Montinaro, Cinzia; Pisanello, Marco; Bianco, Marco; Spagnolo, Barbara; Pisano, Filippo; Balena, Antonio; De Nuccio, Francesco; Lofrumento, Dario Domenico; Verri, Tiziano; De Vittorio, Massimo; Pisanello, Ferruccio

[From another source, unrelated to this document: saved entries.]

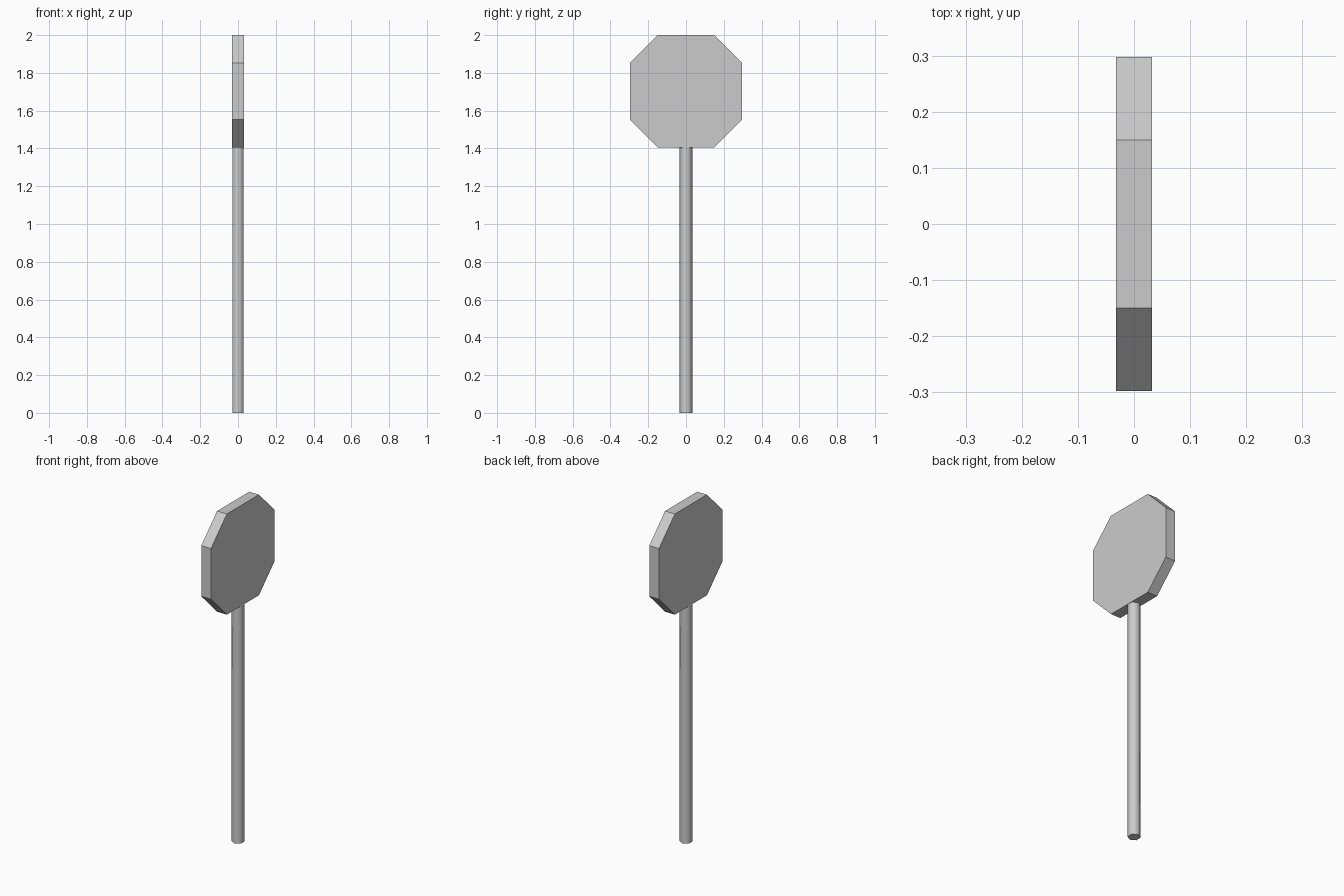
import bpy
import math

if "Cube" in bpy.data.objects:
    bpy.data.objects.remove(bpy.data.objects["Cube"])


def prism(name, sides, radius, depth, location, rotation):
    """Upright or tilted prism with flat end caps."""
    bpy.ops.mesh.primitive_cylinder_add(vertices=sides, radius=radius, depth=depth,
                                        location=location, rotation=rotation)
    obj = bpy.context.object
    obj.name = name
    bpy.ops.object.transform_apply(location=False, rotation=True, scale=True)
    return obj


SIGN_BOTTOM, SIGN_TOP = 1.405, 2.0

# Pole: slim hexagonal post with rounded shading
pole = prism("pole", 6, 0.035, SIGN_BOTTOM, (0, 0, SIGN_BOTTOM / 2), (0, 0, 0))
bpy.ops.object.shade_smooth_by_angle(angle=math.radians(65))

# Sign board: octagonal slab facing sideways, corners cut to half the width
half = (SIGN_TOP - SIGN_BOTTOM) / 2
middle = (SIGN_TOP + SIGN_BOTTOM) / 2
corner = 0.15
outline = []
for sy, sz in ((1, 1), (-1, 1), (-1, -1), (1, -1)):
    pair = [(sy * half, sz * corner), (sy * corner, sz * half)]
    outline += pair if sy * sz > 0 else pair[::-1]
thickness = 0.032
verts = [(x, y, z) for x in (-thickness, thickness) for y, z in outline]
faces = [tuple(range(7, -1, -1)), tuple(range(8, 16))]
faces += [(i, (i + 1) % 8, (i + 1) % 8 + 8, i + 8) for i in range(8)]
mesh = bpy.data.meshes.new("sign_board")
mesh.from_pydata(verts, [], faces)
board = bpy.data.objects.new("sign_board", mesh)
board.location = (0, 0, middle)
bpy.context.collection.objects.link(board)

ABSTRACT: Fiber photometry is widely used in neuroscience labs for in vivo detection of functional fluorescence from optical indicators of neuronal activity with a simple optical fiber. The fiber is commonly placed next to the region of interest to both excite and collect the fluorescence signal. However, the path of both excitation and fluorescence photons is altered by the uneven optical properties of the brain, due to local variation of the refractive index, different cellular types, densities and shapes. Nonetheless, the effect of the local anatomy on the actual shape and extent of the volume of tissue that interfaces with the fiber has received little attention so far. To fill this gap, we measured the size and shape of fiber photometry efficiency field in the primary motor and somatosensory cortex, in the hippocampus and in the striatum of the mouse brain, highlighting how their substructures determine the detected signal and the depth at which photons can be mined. Importantly, we show that the information on the spatial expression of the fluorescent probes alone is not sufficient to account for the contribution of local subregions to the overall collected signal, and it must be combined with the optical properties of the tissue adjacent to the fiber tip.